Awards and Accomplishments
|1983||Voted high school All-American at Woodrow Wilson High School|
|1986||Voted consensus All-American|
|1987||Winner of United Press International and The Sporting News and Football News College Player of the Year; voted a consensus All-American|
|1987||Named College Player of the Year by the Walter Camp Foundation|
|1987||Named winner of Heisman Trophy|
|1990||Selected to Pro Bowl for 1st time|
|2002||Selected to 10th Pro Bowl|
Address: Tim Brown, c/o The Oakland Raiders, 1220 Harbor Bay Parkway, Alameda, CA 94502.
"Tim Brown." Almanac of Famous People, 6th ed. Detroit: Gale Group, 1998.
Gay, Nancy. "Brown goes for 1,000th catch; One of Davis' favorite Raiders twice considered leaving team." San Francisco Chronicle (December 2, 2002).
Knapp, Gwen. "Brown's major milestone was no time for a party." San Francisco Chronicle (December 4, 2002).
Murphy, Austin. "Sweet Moves." Sports Illustrated (July 6, 1998): 89.
Reilly, Rick. "Mister T. (Notre Dame's Tim Brown)." Sports Illustrated (August 31, 1987): 67.
Irish Legend. http://www.irishlegends.com/Pages/calendar/0702.asp (December 15, 2002).

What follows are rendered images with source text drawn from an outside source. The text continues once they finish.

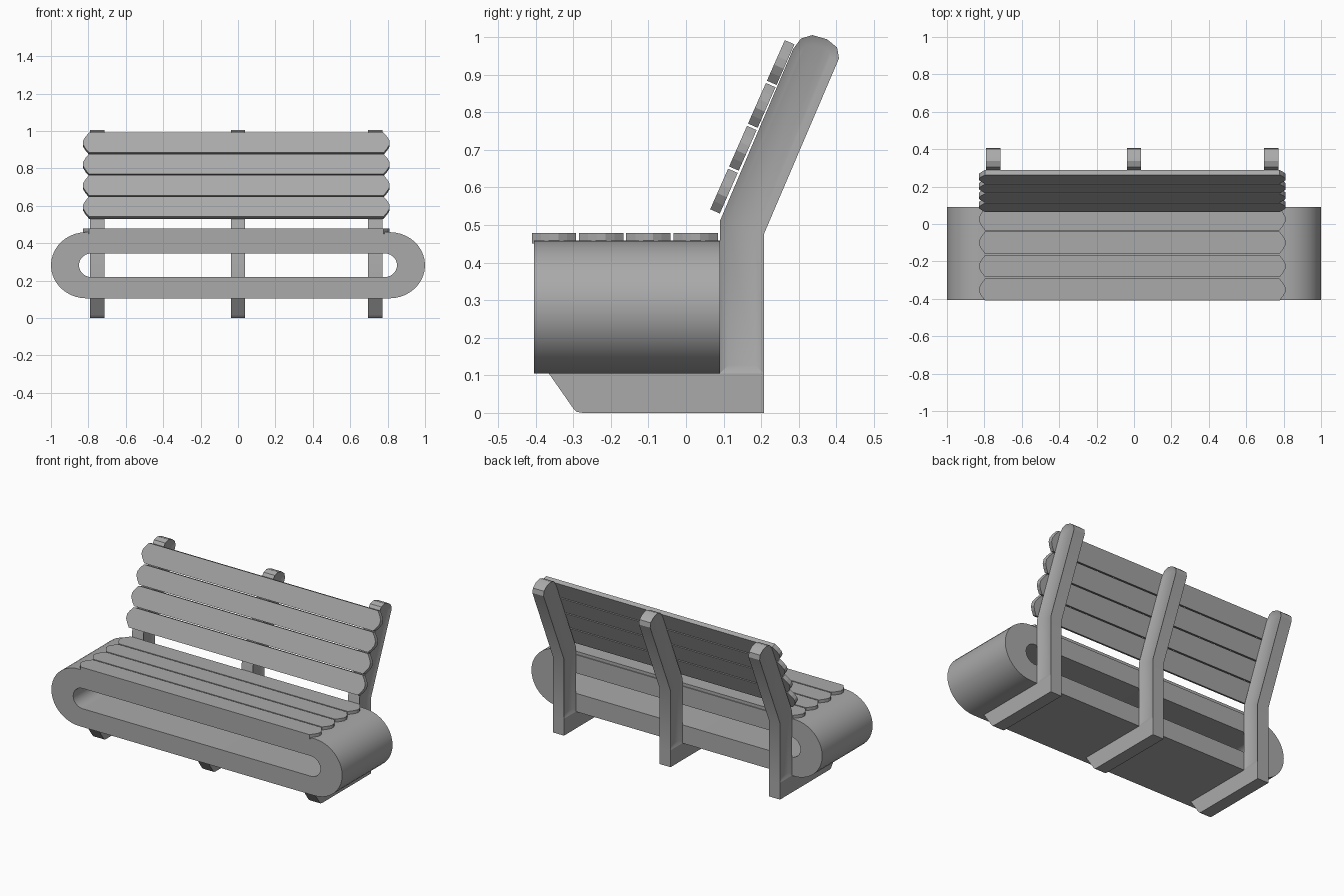
import bpy, bmesh, math
from mathutils import Matrix, Vector

cube = bpy.data.objects.get("Cube")
if cube:
    bpy.data.objects.remove(cube, do_unlink=True)

grey = bpy.data.materials.new("stone_grey")
grey.use_nodes = True
colour = (0.4, 0.4, 0.4, 1)
grey.diffuse_color = colour
grey.node_tree.nodes["Principled BSDF"].inputs["Base Color"].default_value = colour


def finish(name, bm, smooth=False):
    bmesh.ops.recalc_face_normals(bm, faces=bm.faces)
    mesh = bpy.data.meshes.new(name)
    bm.to_mesh(mesh)
    bm.free()
    mesh.materials.append(grey)
    obj = bpy.data.objects.new(name, mesh)
    bpy.context.collection.objects.link(obj)
    if smooth:
        bpy.ops.object.select_all(action='DESELECT')
        obj.select_set(True)
        bpy.context.view_layer.objects.active = obj
        bpy.ops.object.shade_smooth_by_angle(angle=math.radians(30))
    return obj


def prism(points, axis):
    """Extrude a closed outline of 3D points along axis; returns the mesh and both caps."""
    bm = bmesh.new()
    a = [bm.verts.new(p) for p in points]
    b = [bm.verts.new(Vector(p) + Vector(axis)) for p in points]
    caps = [bm.faces.new(a), bm.faces.new(b)]
    for i in range(len(a)):
        j = (i + 1) % len(a)
        bm.faces.new((a[i], a[j], b[j], b[i]))
    bmesh.ops.recalc_face_normals(bm, faces=bm.faces)
    return bm, caps


# Looped seat base: a hollow band with rounded ends
def stadium(straight, rx, rz, y, n=20):
    pts = []
    for side, start in ((1, -90), (-1, 90)):
        for i in range(n + 1):
            t = math.radians(start + 180 * i / n)
            pts.append((side * straight + rx * math.cos(t), y, 0.282 + rz * math.sin(t)))
    return pts


bm = bmesh.new()
loops = [[bm.verts.new(p) for p in stadium(*args)] for args in (
    (0.81, 0.19, 0.177, -0.405), (0.81, 0.19, 0.177, 0.09),
    (0.785, 0.065, 0.063, 0.09), (0.785, 0.065, 0.063, -0.405))]
for k in range(4):
    p, q = loops[k], loops[(k + 1) % 4]
    for i in range(len(p)):
        j = (i + 1) % len(p)
        bm.faces.new((p[i], p[j], q[j], q[i]))
finish("seat_loop", bm, True)


# Slats: boards with chamfered, slightly rounded ends
def slat(name, centre, tilt, thickness):
    half = [(0.787, -0.059), (0.806, -0.035), (0.819, -0.012),
            (0.819, 0.012), (0.806, 0.035), (0.787, 0.059)]
    outline = half + [(-x, -y) for x, y in half]
    bm, _ = prism([(x, y, -thickness / 2) for x, y in outline], (0, 0, thickness))
    bm.transform(Matrix.Translation(centre) @ Matrix.Rotation(tilt, 4, 'X'))
    finish(name, bm)


for i in range(4):
    slat(f"seat_slat_{i + 1}", (-0.009, -0.351 + 0.1255 * i, 0.464), 0, 0.028)
    slat(f"back_slat_{i + 1}", (-0.009, 0.101 + 0.0503 * i, 0.59 + 0.114 * i),
         math.radians(66.2), 0.028)

# Supports: foot under the loop, leaning upright with recessed side panels
foot = [(-0.365, 0.105), (-0.3, 0.012), (-0.291, 0.003), (-0.275, 0),
        (0.207, 0), (0.207, 0.105)]
upright = [(0.09, 0.105), (0.207, 0.105), (0.207, 0.475), (0.407, 0.943), (0.402, 0.972),
           (0.375, 0.994), (0.336, 1.005), (0.306, 0.996), (0.285, 0.968), (0.09, 0.51)]
width = 0.077
for side, x in (("right", -0.753), ("middle", 0), ("left", 0.733)):
    left = x - width / 2
    bm, _ = prism([(left, y, z) for y, z in foot], (width, 0, 0))
    finish(side + "_foot", bm)
    bm, caps = prism([(left, y, z) for y, z in upright], (width, 0, 0))
    for cap in caps:
        bmesh.ops.inset_region(bm, faces=[cap], thickness=0.022, use_even_offset=True)
        bmesh.ops.translate(bm, verts=cap.verts, vec=-cap.normal * 0.01)
    finish(side + "_upright", bm, True)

NFL.com. http://www.nfl.com/players/1267_bios.htm (December 15, 2002).
Sketch by Eric Lagergren
"Brown, Tim." Notable Sports Figures. . Encyclopedia.com. (December 16, 2018). https://www.encyclopedia.com/sports/encyclopedias-almanacs-transcripts-and-maps/brown-tim
"Brown, Tim." Notable Sports Figures. . Retrieved December 16, 2018 from Encyclopedia.com: https://www.encyclopedia.com/sports/encyclopedias-almanacs-transcripts-and-maps/brown-tim
Encyclopedia.com gives you the ability to cite reference entries and articles according to common styles from the Modern Language Association (MLA), The Chicago Manual of Style, and the American Psychological Association (APA).
Within the “Cite this article” tool, pick a style to see how all available information looks when formatted according to that style. Then, copy and paste the text into your bibliography or works cited list.
Because each style has its own formatting nuances that evolve over time and not all information is available for every reference entry or article, Encyclopedia.com cannot guarantee each citation it generates. Therefore, it’s best to use Encyclopedia.com citations as a starting point before checking the style against your school or publication’s requirements and the most-recent information available at these sites:
Modern Language Association
The Chicago Manual of Style
American Psychological Association
- Most online reference entries and articles do not have page numbers. Therefore, that information is unavailable for most Encyclopedia.com content. However, the date of retrieval is often important. Refer to each style’s convention regarding the best way to format page numbers and retrieval dates.
- In addition to the MLA, Chicago, and APA styles, your school, university, publication, or institution may have its own requirements for citations. Therefore, be sure to refer to those guidelines when editing your bibliography or works cited list.